▸ **What is required**:
Reproduce the whole listing word for word. Leave every image out.

▸ **Stored data**:
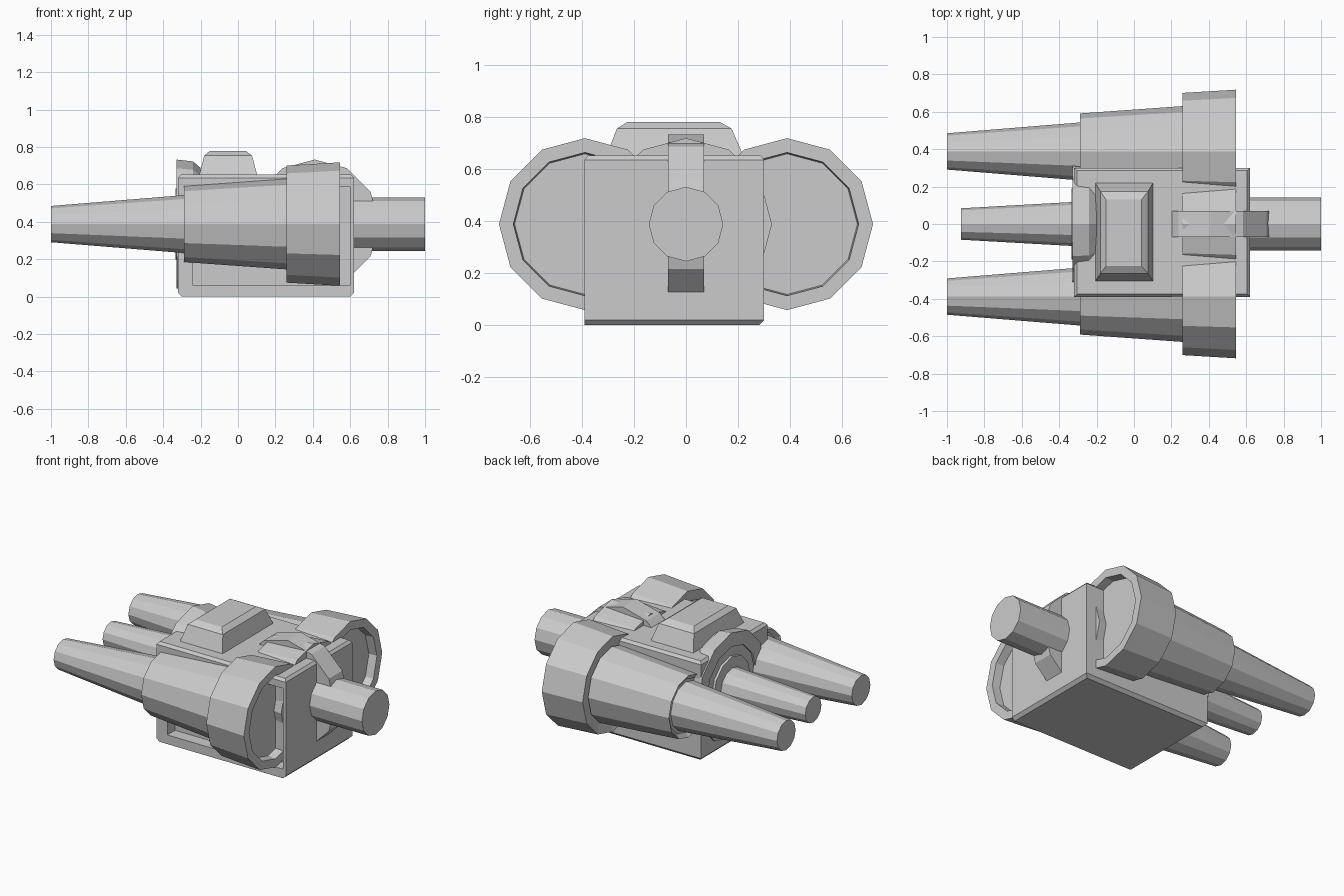
import bpy, bmesh
from math import cos, sin, pi

if "Cube" in bpy.data.objects:
    bpy.data.objects.remove(bpy.data.objects["Cube"])

AXIS_Z = 0.388


def finish(name, bm):
    bmesh.ops.remove_doubles(bm, verts=bm.verts, dist=1e-5)
    bmesh.ops.recalc_face_normals(bm, faces=bm.faces)
    me = bpy.data.meshes.new(name)
    bm.to_mesh(me)
    bm.free()
    ob = bpy.data.objects.new(name, me)
    bpy.context.collection.objects.link(ob)
    return ob


def lathe(name, profile, centre, axis='X', sides=12, loop=False):
    """Revolve (along, radius) pairs about X or Y; caps ends unless looped."""
    bm = bmesh.new()
    rings = []
    for a, r in profile:
        ring = []
        for k in range(sides):
            u, v = r * cos(2 * pi * k / sides), r * sin(2 * pi * k / sides)
            p = (a, u, v) if axis == 'X' else (u, a, v)
            ring.append(bm.verts.new([p[i] + centre[i] for i in range(3)]))
        rings.append(ring)
    pairs = list(zip(rings, rings[1:]))
    if loop:
        pairs.append((rings[-1], rings[0]))
    else:
        bm.faces.new(rings[0])
        bm.faces.new(rings[-1])
    for a, b in pairs:
        for k in range(sides):
            n = (k + 1) % sides
            bm.faces.new((a[k], a[n], b[n], b[k]))
    return finish(name, bm)


def stack(name, layers):
    """Loft rectangles (z, x0, x1, y0, y1) upward into a closed solid."""
    bm = bmesh.new()
    rings = [[bm.verts.new(p) for p in ((x0, y0, z), (x1, y0, z), (x1, y1, z), (x0, y1, z))]
             for z, x0, x1, y0, y1 in layers]
    for a, b in zip(rings, rings[1:]):
        for k in range(4):
            n = (k + 1) % 4
            bm.faces.new((a[k], a[n], b[n], b[k]))
    bm.faces.new(rings[0])
    bm.faces.new(rings[-1])
    return finish(name, bm)


# Main housing with chamfered top and bottom
body = stack("housing", [(0, -.30, .60, -.39, .28), (.02, -.32, .62, -.39, .30),
                         (.635, -.32, .62, -.39, .30), (.652, -.305, .605, -.375, .285)])

# Recessed side panel in the housing
cutter = stack("panel_cutter", [(.06, -.24, .60, -.6, -.31), (.59, -.24, .60, -.6, -.31)])
cutter.hide_render = True
cutter.hide_viewport = True
mod = body.modifiers.new("panel", 'BOOLEAN')
mod.object = cutter
mod.solver = 'EXACT'

# Raised block on top
stack("top_block", [(.64, -.21, .105, -.31, .225), (.755, -.18, .075, -.265, .175),
                    (.78, -.15, .04, -.225, .13)])

# Side barrels, sleeves and hollow drums
for side, y in (("left", .388), ("right", -.388)):
    c = (0, y, AXIS_Z)
    lathe(side + "_barrel", [(-1, .097), (-.25, .158)], c)
    lathe(side + "_sleeve", [(-.27, .175), (-.29, .203), (.27, .243)], c)
    lathe(side + "_drum", [(.28, .24), (.26, .313), (.545, .33), (.545, .275), (.49, .27)], c)

# Middle barrel, its base and the drum around it
mid = (0, 0, AXIS_Z)
lathe("middle_barrel", [(-.925, .084), (-.25, .122)], mid)
lathe("middle_base", [(-.335, .17), (-.335, .19), (-.25, .20)], mid)
lathe("middle_drum", [(.26, .313), (.545, .33)], mid)
lathe("front_ring", [(-.33, .345), (-.24, .335), (-.20, .30), (-.20, .25), (-.33, .255)],
      mid, loop=True)

# Rear stub and the upright wheel on the back
lathe("rear_stub", [(.58, .143), (1, .143)], mid)
lathe("rear_wheel", [(-.07, .345), (.07, .345)], (.41, 0, AXIS_Z), axis='Y')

▸ **Exercise solution**:
import bpy, bmesh
from math import cos, sin, pi

if "Cube" in bpy.data.objects:
    bpy.data.objects.remove(bpy.data.objects["Cube"])

AXIS_Z = 0.388


def finish(name, bm):
    bmesh.ops.remove_doubles(bm, verts=bm.verts, dist=1e-5)
    bmesh.ops.recalc_face_normals(bm, faces=bm.faces)
    me = bpy.data.meshes.new(name)
    bm.to_mesh(me)
    bm.free()
    ob = bpy.data.objects.new(name, me)
    bpy.context.collection.objects.link(ob)
    return ob


def lathe(name, profile, centre, axis='X', sides=12, loop=False):
    """Revolve (along, radius) pairs about X or Y; caps ends unless looped."""
    bm = bmesh.new()
    rings = []
    for a, r in profile:
        ring = []
        for k in range(sides):
            u, v = r * cos(2 * pi * k / sides), r * sin(2 * pi * k / sides)
            p = (a, u, v) if axis == 'X' else (u, a, v)
            ring.append(bm.verts.new([p[i] + centre[i] for i in range(3)]))
        rings.append(ring)
    pairs = list(zip(rings, rings[1:]))
    if loop:
        pairs.append((rings[-1], rings[0]))
    else:
        bm.faces.new(rings[0])
        bm.faces.new(rings[-1])
    for a, b in pairs:
        for k in range(sides):
            n = (k + 1) % sides
            bm.faces.new((a[k], a[n], b[n], b[k]))
    return finish(name, bm)


def stack(name, layers):
    """Loft rectangles (z, x0, x1, y0, y1) upward into a closed solid."""
    bm = bmesh.new()
    rings = [[bm.verts.new(p) for p in ((x0, y0, z), (x1, y0, z), (x1, y1, z), (x0, y1, z))]
             for z, x0, x1, y0, y1 in layers]
    for a, b in zip(rings, rings[1:]):
        for k in range(4):
            n = (k + 1) % 4
            bm.faces.new((a[k], a[n], b[n], b[k]))
    bm.faces.new(rings[0])
    bm.faces.new(rings[-1])
    return finish(name, bm)


# Main housing with chamfered top and bottom
body = stack("housing", [(0, -.30, .60, -.39, .28), (.02, -.32, .62, -.39, .30),
                         (.635, -.32, .62, -.39, .30), (.652, -.305, .605, -.375, .285)])

# Recessed side panel in the housing
cutter = stack("panel_cutter", [(.06, -.24, .60, -.6, -.31), (.59, -.24, .60, -.6, -.31)])
cutter.hide_render = True
cutter.hide_viewport = True
mod = body.modifiers.new("panel", 'BOOLEAN')
mod.object = cutter
mod.solver = 'EXACT'

# Raised block on top
stack("top_block", [(.64, -.21, .105, -.31, .225), (.755, -.18, .075, -.265, .175),
                    (.78, -.15, .04, -.225, .13)])

# Side barrels, sleeves and hollow drums
for side, y in (("left", .388), ("right", -.388)):
    c = (0, y, AXIS_Z)
    lathe(side + "_barrel", [(-1, .097), (-.25, .158)], c)
    lathe(side + "_sleeve", [(-.27, .175), (-.29, .203), (.27, .243)], c)
    lathe(side + "_drum", [(.28, .24), (.26, .313), (.545, .33), (.545, .275), (.49, .27)], c)

# Middle barrel, its base and the drum around it
mid = (0, 0, AXIS_Z)
lathe("middle_barrel", [(-.925, .084), (-.25, .122)], mid)
lathe("middle_base", [(-.335, .17), (-.335, .19), (-.25, .20)], mid)
lathe("middle_drum", [(.26, .313), (.545, .33)], mid)
lathe("front_ring", [(-.33, .345), (-.24, .335), (-.20, .30), (-.20, .25), (-.33, .255)],
      mid, loop=True)

# Rear stub and the upright wheel on the back
lathe("rear_stub", [(.58, .143), (1, .143)], mid)
lathe("rear_wheel", [(-.07, .345), (.07, .345)], (.41, 0, AXIS_Z), axis='Y')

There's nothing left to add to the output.